World Jewish Congress applauds Facebook policy removing content perpetuating “harmful stereotypes”
NEW YORK – Facebook announced today it is augmenting its policy prohibiting Facebook and Instagram users from posting hate speech by also identifying and removing content perpetuating harmful stereotypes. Initially, the company will focus on removing content including memes, images and generalizations that communicate antisemitic stereotypes as well as “Blackface.” Going forward, Facebook plans to establish a clearly defined list of additional harmful stereotypes it will monitor for and remove.

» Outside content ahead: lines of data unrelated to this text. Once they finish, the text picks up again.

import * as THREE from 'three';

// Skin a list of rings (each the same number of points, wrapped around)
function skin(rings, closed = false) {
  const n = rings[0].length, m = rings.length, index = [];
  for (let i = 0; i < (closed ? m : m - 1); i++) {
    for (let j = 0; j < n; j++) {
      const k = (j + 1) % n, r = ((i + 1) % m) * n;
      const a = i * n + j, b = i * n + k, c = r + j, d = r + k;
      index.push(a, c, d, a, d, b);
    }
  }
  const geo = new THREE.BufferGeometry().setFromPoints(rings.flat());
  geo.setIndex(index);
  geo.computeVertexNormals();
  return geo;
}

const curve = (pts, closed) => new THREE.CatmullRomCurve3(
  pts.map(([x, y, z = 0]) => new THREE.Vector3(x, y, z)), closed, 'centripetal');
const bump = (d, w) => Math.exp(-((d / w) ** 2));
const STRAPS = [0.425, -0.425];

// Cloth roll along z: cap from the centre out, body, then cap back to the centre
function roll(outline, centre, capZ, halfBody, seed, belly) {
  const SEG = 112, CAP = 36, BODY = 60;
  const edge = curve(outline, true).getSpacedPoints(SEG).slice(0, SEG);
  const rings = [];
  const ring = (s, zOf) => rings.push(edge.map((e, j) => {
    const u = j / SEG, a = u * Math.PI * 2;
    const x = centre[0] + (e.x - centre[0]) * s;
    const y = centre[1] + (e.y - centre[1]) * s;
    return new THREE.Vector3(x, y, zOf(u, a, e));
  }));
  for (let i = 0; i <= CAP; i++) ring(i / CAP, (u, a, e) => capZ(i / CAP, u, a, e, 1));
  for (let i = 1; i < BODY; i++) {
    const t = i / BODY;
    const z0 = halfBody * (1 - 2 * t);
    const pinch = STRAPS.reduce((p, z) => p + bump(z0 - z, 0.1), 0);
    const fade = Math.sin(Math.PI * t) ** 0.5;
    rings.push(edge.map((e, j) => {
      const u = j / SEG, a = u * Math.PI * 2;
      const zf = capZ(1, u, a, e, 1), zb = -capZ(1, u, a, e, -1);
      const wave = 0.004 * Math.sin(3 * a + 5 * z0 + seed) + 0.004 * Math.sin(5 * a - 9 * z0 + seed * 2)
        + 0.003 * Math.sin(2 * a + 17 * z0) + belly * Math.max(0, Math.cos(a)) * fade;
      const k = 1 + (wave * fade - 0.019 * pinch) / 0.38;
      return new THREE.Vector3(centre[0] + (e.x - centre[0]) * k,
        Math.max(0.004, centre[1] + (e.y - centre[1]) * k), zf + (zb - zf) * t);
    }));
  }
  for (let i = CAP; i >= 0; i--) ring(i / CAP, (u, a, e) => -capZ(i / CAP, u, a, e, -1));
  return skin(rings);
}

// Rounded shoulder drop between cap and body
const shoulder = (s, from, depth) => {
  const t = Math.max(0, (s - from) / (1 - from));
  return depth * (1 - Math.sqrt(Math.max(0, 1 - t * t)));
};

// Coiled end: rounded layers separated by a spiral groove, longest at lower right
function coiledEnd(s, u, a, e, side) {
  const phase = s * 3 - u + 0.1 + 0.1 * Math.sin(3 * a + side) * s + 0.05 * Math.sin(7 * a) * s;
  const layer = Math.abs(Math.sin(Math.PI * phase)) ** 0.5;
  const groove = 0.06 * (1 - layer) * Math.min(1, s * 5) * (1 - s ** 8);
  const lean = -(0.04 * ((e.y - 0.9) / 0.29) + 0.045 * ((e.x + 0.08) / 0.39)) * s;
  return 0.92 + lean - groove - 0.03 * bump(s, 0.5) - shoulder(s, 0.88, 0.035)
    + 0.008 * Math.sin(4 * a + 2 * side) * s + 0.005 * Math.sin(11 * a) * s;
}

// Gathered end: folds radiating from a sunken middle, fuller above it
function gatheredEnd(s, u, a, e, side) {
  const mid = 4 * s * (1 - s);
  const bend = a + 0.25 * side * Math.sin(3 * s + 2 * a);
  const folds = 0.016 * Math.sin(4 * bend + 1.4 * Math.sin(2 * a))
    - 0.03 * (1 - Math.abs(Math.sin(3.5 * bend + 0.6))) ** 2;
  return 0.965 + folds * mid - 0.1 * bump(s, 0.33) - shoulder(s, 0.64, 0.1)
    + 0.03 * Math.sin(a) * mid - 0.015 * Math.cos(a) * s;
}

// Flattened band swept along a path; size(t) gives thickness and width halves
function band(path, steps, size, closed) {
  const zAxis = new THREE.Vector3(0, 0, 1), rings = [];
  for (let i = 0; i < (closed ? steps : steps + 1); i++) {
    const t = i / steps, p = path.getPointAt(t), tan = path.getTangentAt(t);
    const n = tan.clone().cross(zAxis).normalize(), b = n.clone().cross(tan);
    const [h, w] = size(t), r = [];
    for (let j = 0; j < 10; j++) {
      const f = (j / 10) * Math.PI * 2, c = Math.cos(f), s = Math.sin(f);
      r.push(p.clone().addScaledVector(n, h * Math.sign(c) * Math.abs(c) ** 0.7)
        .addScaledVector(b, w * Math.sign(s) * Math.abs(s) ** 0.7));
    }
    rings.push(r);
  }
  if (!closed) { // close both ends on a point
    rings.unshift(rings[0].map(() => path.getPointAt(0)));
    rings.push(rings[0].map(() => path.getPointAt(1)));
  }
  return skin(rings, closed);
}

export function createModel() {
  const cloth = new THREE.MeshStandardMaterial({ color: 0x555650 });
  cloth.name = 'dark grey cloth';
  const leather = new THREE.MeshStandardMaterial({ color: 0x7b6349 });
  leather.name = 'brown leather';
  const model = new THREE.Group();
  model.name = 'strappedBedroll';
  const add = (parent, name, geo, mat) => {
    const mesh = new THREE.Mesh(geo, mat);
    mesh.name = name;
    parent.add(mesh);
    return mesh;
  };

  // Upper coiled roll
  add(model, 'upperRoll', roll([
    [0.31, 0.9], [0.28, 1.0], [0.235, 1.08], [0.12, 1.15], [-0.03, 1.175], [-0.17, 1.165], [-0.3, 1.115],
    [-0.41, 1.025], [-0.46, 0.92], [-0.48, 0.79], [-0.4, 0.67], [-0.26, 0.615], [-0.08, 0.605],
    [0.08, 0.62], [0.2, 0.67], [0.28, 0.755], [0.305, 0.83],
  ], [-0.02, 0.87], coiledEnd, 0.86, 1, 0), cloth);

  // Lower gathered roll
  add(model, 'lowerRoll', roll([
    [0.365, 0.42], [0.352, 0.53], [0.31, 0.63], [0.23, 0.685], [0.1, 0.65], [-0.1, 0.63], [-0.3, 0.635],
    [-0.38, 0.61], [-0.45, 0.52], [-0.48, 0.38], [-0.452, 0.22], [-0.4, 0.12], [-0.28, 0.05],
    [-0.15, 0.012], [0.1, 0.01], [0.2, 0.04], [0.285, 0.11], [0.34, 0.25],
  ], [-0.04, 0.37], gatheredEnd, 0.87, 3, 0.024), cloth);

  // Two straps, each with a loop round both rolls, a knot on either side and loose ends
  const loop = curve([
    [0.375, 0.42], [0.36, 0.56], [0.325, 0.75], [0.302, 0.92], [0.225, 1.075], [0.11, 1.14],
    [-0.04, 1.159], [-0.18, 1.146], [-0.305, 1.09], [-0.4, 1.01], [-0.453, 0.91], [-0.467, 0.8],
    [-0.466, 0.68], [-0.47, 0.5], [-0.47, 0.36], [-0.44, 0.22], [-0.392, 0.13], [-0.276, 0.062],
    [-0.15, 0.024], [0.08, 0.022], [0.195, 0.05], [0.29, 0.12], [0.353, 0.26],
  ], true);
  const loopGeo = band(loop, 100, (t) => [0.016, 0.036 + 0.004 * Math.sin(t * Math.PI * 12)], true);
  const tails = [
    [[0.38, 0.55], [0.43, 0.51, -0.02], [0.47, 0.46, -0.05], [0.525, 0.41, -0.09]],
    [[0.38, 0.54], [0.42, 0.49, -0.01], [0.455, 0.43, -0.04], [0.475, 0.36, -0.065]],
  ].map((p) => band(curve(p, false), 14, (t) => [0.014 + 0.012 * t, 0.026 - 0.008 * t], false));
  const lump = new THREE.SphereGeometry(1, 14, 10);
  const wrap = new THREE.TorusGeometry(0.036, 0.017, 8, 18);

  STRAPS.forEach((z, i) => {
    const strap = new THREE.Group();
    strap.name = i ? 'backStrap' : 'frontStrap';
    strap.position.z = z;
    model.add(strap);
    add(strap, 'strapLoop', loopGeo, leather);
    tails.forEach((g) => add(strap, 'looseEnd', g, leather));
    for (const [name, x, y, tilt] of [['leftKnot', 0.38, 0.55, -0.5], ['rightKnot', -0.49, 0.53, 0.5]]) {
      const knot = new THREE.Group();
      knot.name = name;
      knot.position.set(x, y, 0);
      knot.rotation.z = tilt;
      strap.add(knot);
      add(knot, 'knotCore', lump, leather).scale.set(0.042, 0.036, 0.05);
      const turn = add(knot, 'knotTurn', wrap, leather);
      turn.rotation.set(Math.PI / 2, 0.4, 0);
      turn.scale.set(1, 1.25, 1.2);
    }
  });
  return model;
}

In 2019, the World Jewish Congress flagged to Facebook that such harmful stereotypes were not effectively captured under the company’s community standards addressing hate speech and advocated for the recognition that this antisemitic content should be removed. The WJC partnered with Facebook to help identify the specific ways in which such stereotypes are manifested against Jews today, such as messages conveying that “Jews run the world” or “Jews control the media,” and advised Facebook as it developed its new policy on harmful stereotypes. The WJC recognizes the effort Facebook has undertaken in creating guidelines on this issue and identifying and removing harmful material shared via its platforms.
World Jewish Congress President Ronald S. Lauder shared, “The World Jewish Congress has worked closely with Facebook to encourage the platform to remove harmful content including stereotypes as a form of hate speech. We applaud Facebook for its leadership and hope this move will be a guiding light for other social media companies to follow.
“The propagation of antisemitic myths can lead to scapegoating and extreme violence against Jews. Unfortunately, we are seeing a disturbing resurgence of such speech today, and we appreciate Facebook for taking this important step toward eliminating antisemitism as well as other forms of harmful stereotypes from its platforms.
“The WJC looks forward to continuing to work with Facebook and other media and social media companies toward identifying hate speech and antisemitism with the mutual goal of ensuring that such material targeting Jews and others is eliminated.